Stored items
****************

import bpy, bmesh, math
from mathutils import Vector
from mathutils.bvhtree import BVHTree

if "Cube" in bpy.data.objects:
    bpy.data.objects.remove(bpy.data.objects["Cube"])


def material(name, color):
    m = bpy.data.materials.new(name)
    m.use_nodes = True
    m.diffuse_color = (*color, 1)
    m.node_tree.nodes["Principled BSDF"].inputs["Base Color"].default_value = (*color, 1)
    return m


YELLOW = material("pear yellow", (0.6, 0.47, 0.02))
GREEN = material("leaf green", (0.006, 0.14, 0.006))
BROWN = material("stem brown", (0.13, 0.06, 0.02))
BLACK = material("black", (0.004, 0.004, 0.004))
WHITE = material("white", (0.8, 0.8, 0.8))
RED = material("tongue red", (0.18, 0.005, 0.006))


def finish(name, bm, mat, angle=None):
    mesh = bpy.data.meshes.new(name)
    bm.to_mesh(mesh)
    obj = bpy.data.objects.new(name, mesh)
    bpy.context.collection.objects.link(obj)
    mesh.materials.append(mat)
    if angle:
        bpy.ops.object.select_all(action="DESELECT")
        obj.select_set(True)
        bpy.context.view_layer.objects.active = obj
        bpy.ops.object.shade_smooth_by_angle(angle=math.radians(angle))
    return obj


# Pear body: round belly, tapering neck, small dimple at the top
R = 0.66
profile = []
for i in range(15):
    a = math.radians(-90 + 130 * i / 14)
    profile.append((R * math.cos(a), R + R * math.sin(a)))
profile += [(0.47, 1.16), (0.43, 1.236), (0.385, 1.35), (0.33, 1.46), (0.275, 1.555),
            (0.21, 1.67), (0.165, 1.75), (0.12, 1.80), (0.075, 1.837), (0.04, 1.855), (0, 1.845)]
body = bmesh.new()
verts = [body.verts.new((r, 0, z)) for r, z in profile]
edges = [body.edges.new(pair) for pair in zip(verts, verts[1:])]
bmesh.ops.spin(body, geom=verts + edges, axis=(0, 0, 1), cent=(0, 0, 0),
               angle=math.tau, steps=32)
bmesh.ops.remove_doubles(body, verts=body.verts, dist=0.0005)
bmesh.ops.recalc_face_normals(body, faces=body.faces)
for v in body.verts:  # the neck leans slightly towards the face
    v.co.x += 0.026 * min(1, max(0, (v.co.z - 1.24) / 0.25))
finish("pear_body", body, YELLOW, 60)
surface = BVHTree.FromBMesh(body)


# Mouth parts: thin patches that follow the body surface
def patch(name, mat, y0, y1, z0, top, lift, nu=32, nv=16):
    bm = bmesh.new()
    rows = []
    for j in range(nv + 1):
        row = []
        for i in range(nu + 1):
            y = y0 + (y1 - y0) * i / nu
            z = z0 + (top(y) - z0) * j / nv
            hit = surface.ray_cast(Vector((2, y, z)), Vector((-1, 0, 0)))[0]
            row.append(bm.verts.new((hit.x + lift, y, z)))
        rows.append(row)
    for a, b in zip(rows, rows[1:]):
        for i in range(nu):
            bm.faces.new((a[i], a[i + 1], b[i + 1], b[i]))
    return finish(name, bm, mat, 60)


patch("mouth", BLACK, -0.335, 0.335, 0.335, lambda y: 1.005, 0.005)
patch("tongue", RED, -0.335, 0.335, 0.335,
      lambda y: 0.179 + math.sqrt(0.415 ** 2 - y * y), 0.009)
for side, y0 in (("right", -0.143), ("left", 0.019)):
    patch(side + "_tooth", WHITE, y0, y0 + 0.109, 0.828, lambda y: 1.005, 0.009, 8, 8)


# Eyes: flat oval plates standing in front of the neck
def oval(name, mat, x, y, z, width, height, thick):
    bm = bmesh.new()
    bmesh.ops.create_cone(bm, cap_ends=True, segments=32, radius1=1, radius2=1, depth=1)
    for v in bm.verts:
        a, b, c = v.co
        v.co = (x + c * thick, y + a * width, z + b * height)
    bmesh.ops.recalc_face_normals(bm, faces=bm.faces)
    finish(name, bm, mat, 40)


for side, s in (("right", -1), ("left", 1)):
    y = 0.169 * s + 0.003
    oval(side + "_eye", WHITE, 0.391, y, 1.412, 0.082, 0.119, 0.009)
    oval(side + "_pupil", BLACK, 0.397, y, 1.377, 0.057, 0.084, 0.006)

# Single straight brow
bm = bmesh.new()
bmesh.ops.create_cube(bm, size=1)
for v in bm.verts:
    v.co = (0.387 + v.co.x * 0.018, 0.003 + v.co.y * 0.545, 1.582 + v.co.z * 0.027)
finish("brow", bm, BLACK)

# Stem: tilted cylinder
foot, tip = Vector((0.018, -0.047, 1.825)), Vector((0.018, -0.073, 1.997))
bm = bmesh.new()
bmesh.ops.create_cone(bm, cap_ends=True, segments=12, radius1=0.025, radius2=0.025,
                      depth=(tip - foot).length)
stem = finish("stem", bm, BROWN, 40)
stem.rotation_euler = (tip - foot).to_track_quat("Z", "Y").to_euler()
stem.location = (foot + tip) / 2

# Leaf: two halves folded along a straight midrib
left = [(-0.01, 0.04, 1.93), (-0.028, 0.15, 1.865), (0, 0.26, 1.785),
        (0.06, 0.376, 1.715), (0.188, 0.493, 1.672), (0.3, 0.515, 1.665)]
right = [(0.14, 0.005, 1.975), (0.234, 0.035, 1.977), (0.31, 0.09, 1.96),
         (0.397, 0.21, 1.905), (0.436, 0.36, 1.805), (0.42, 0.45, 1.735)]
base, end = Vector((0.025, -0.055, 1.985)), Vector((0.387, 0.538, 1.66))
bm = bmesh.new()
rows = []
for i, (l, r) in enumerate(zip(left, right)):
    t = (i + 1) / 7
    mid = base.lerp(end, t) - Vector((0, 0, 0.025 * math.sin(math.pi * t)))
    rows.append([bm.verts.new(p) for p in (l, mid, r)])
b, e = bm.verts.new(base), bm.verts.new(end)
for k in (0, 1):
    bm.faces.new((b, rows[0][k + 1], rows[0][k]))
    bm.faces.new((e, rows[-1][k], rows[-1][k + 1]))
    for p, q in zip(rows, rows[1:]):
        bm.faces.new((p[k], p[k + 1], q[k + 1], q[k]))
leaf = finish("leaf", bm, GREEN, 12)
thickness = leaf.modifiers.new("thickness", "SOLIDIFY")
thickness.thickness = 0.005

****************

Reproduce every record, matching each line exactly.

Finished task
import bpy, bmesh, math
from mathutils import Vector
from mathutils.bvhtree import BVHTree

if "Cube" in bpy.data.objects:
    bpy.data.objects.remove(bpy.data.objects["Cube"])


def material(name, color):
    m = bpy.data.materials.new(name)
    m.use_nodes = True
    m.diffuse_color = (*color, 1)
    m.node_tree.nodes["Principled BSDF"].inputs["Base Color"].default_value = (*color, 1)
    return m


YELLOW = material("pear yellow", (0.6, 0.47, 0.02))
GREEN = material("leaf green", (0.006, 0.14, 0.006))
BROWN = material("stem brown", (0.13, 0.06, 0.02))
BLACK = material("black", (0.004, 0.004, 0.004))
WHITE = material("white", (0.8, 0.8, 0.8))
RED = material("tongue red", (0.18, 0.005, 0.006))


def finish(name, bm, mat, angle=None):
    mesh = bpy.data.meshes.new(name)
    bm.to_mesh(mesh)
    obj = bpy.data.objects.new(name, mesh)
    bpy.context.collection.objects.link(obj)
    mesh.materials.append(mat)
    if angle:
        bpy.ops.object.select_all(action="DESELECT")
        obj.select_set(True)
        bpy.context.view_layer.objects.active = obj
        bpy.ops.object.shade_smooth_by_angle(angle=math.radians(angle))
    return obj


# Pear body: round belly, tapering neck, small dimple at the top
R = 0.66
profile = []
for i in range(15):
    a = math.radians(-90 + 130 * i / 14)
    profile.append((R * math.cos(a), R + R * math.sin(a)))
profile += [(0.47, 1.16), (0.43, 1.236), (0.385, 1.35), (0.33, 1.46), (0.275, 1.555),
            (0.21, 1.67), (0.165, 1.75), (0.12, 1.80), (0.075, 1.837), (0.04, 1.855), (0, 1.845)]
body = bmesh.new()
verts = [body.verts.new((r, 0, z)) for r, z in profile]
edges = [body.edges.new(pair) for pair in zip(verts, verts[1:])]
bmesh.ops.spin(body, geom=verts + edges, axis=(0, 0, 1), cent=(0, 0, 0),
               angle=math.tau, steps=32)
bmesh.ops.remove_doubles(body, verts=body.verts, dist=0.0005)
bmesh.ops.recalc_face_normals(body, faces=body.faces)
for v in body.verts:  # the neck leans slightly towards the face
    v.co.x += 0.026 * min(1, max(0, (v.co.z - 1.24) / 0.25))
finish("pear_body", body, YELLOW, 60)
surface = BVHTree.FromBMesh(body)


# Mouth parts: thin patches that follow the body surface
def patch(name, mat, y0, y1, z0, top, lift, nu=32, nv=16):
    bm = bmesh.new()
    rows = []
    for j in range(nv + 1):
        row = []
        for i in range(nu + 1):
            y = y0 + (y1 - y0) * i / nu
            z = z0 + (top(y) - z0) * j / nv
            hit = surface.ray_cast(Vector((2, y, z)), Vector((-1, 0, 0)))[0]
            row.append(bm.verts.new((hit.x + lift, y, z)))
        rows.append(row)
    for a, b in zip(rows, rows[1:]):
        for i in range(nu):
            bm.faces.new((a[i], a[i + 1], b[i + 1], b[i]))
    return finish(name, bm, mat, 60)


patch("mouth", BLACK, -0.335, 0.335, 0.335, lambda y: 1.005, 0.005)
patch("tongue", RED, -0.335, 0.335, 0.335,
      lambda y: 0.179 + math.sqrt(0.415 ** 2 - y * y), 0.009)
for side, y0 in (("right", -0.143), ("left", 0.019)):
    patch(side + "_tooth", WHITE, y0, y0 + 0.109, 0.828, lambda y: 1.005, 0.009, 8, 8)


# Eyes: flat oval plates standing in front of the neck
def oval(name, mat, x, y, z, width, height, thick):
    bm = bmesh.new()
    bmesh.ops.create_cone(bm, cap_ends=True, segments=32, radius1=1, radius2=1, depth=1)
    for v in bm.verts:
        a, b, c = v.co
        v.co = (x + c * thick, y + a * width, z + b * height)
    bmesh.ops.recalc_face_normals(bm, faces=bm.faces)
    finish(name, bm, mat, 40)


for side, s in (("right", -1), ("left", 1)):
    y = 0.169 * s + 0.003
    oval(side + "_eye", WHITE, 0.391, y, 1.412, 0.082, 0.119, 0.009)
    oval(side + "_pupil", BLACK, 0.397, y, 1.377, 0.057, 0.084, 0.006)

# Single straight brow
bm = bmesh.new()
bmesh.ops.create_cube(bm, size=1)
for v in bm.verts:
    v.co = (0.387 + v.co.x * 0.018, 0.003 + v.co.y * 0.545, 1.582 + v.co.z * 0.027)
finish("brow", bm, BLACK)

# Stem: tilted cylinder
foot, tip = Vector((0.018, -0.047, 1.825)), Vector((0.018, -0.073, 1.997))
bm = bmesh.new()
bmesh.ops.create_cone(bm, cap_ends=True, segments=12, radius1=0.025, radius2=0.025,
                      depth=(tip - foot).length)
stem = finish("stem", bm, BROWN, 40)
stem.rotation_euler = (tip - foot).to_track_quat("Z", "Y").to_euler()
stem.location = (foot + tip) / 2

# Leaf: two halves folded along a straight midrib
left = [(-0.01, 0.04, 1.93), (-0.028, 0.15, 1.865), (0, 0.26, 1.785),
        (0.06, 0.376, 1.715), (0.188, 0.493, 1.672), (0.3, 0.515, 1.665)]
right = [(0.14, 0.005, 1.975), (0.234, 0.035, 1.977), (0.31, 0.09, 1.96),
         (0.397, 0.21, 1.905), (0.436, 0.36, 1.805), (0.42, 0.45, 1.735)]
base, end = Vector((0.025, -0.055, 1.985)), Vector((0.387, 0.538, 1.66))
bm = bmesh.new()
rows = []
for i, (l, r) in enumerate(zip(left, right)):
    t = (i + 1) / 7
    mid = base.lerp(end, t) - Vector((0, 0, 0.025 * math.sin(math.pi * t)))
    rows.append([bm.verts.new(p) for p in (l, mid, r)])
b, e = bm.verts.new(base), bm.verts.new(end)
for k in (0, 1):
    bm.faces.new((b, rows[0][k + 1], rows[0][k]))
    bm.faces.new((e, rows[-1][k], rows[-1][k + 1]))
    for p, q in zip(rows, rows[1:]):
        bm.faces.new((p[k], p[k + 1], q[k + 1], q[k]))
leaf = finish("leaf", bm, GREEN, 12)
thickness = leaf.modifiers.new("thickness", "SOLIDIFY")
thickness.thickness = 0.005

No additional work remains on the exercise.